Task statement: Search the data for the word "isinstance" and copy every line where it occurs.

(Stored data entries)

....................

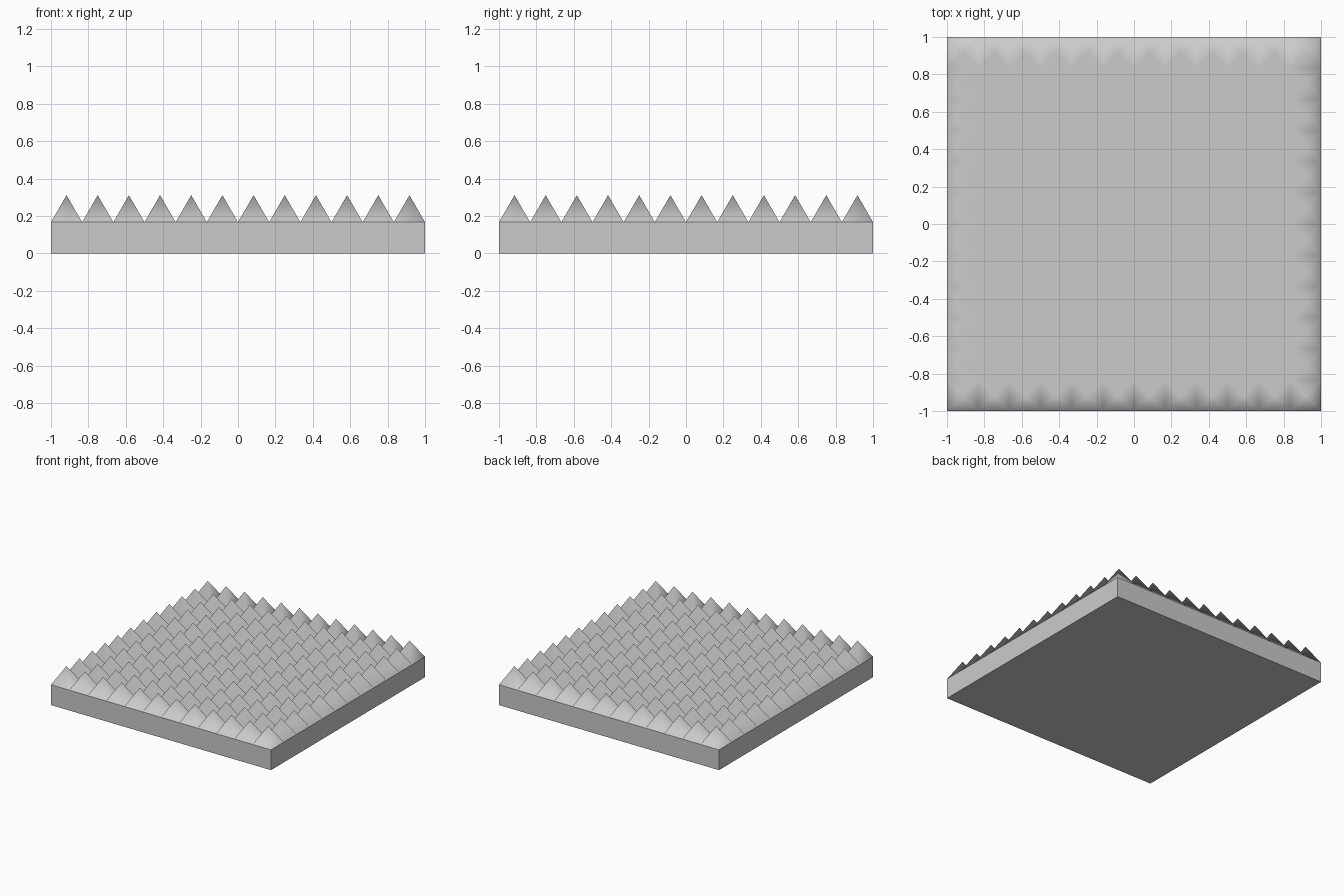
import bpy, bmesh, math

if "Cube" in bpy.data.objects:
    bpy.data.objects.remove(bpy.data.objects["Cube"])

N = 12                                   # pyramids per side
PITCH = 2 / N
BASE = PITCH                             # slab thickness
PEAK = PITCH * math.sqrt(3) / 2          # equilateral profile

bm = bmesh.new()

# pyramid field: grid with every cell raised to a point
bmesh.ops.create_grid(bm, x_segments=N, y_segments=N, size=1)
bmesh.ops.translate(bm, verts=bm.verts[:], vec=(0, 0, BASE))
rim = [e for e in bm.edges if e.is_boundary]
poked = bmesh.ops.poke(bm, faces=bm.faces[:])
for v in poked["verts"]:
    v.co.z = BASE + PEAK
for f in bm.faces:
    f.smooth = True

# slab: rim extruded down to the ground, closed underneath
walls = bmesh.ops.extrude_edge_only(bm, edges=rim)["geom"]
for item in walls:
    if isinstance(item, bmesh.types.BMVert):
        item.co.z = 0
    elif isinstance(item, bmesh.types.BMFace):
        item.smooth = False
bottom = bmesh.ops.contextual_create(bm, geom=[e for e in bm.edges if e.is_boundary])
for f in bottom["faces"]:
    f.smooth = False
bmesh.ops.recalc_face_normals(bm, faces=bm.faces[:])

# crisp edges wherever a flat slab face meets its neighbour
for e in bm.edges:
    if any(not f.smooth for f in e.link_faces):
        e.smooth = False

mesh = bpy.data.meshes.new("pyramid_foam_panel")
bm.to_mesh(mesh)
bm.free()
bpy.context.collection.objects.link(bpy.data.objects.new("pyramid_foam_panel", mesh))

....................

Response area:
    if isinstance(item, bmesh.types.BMVert):
    elif isinstance(item, bmesh.types.BMFace):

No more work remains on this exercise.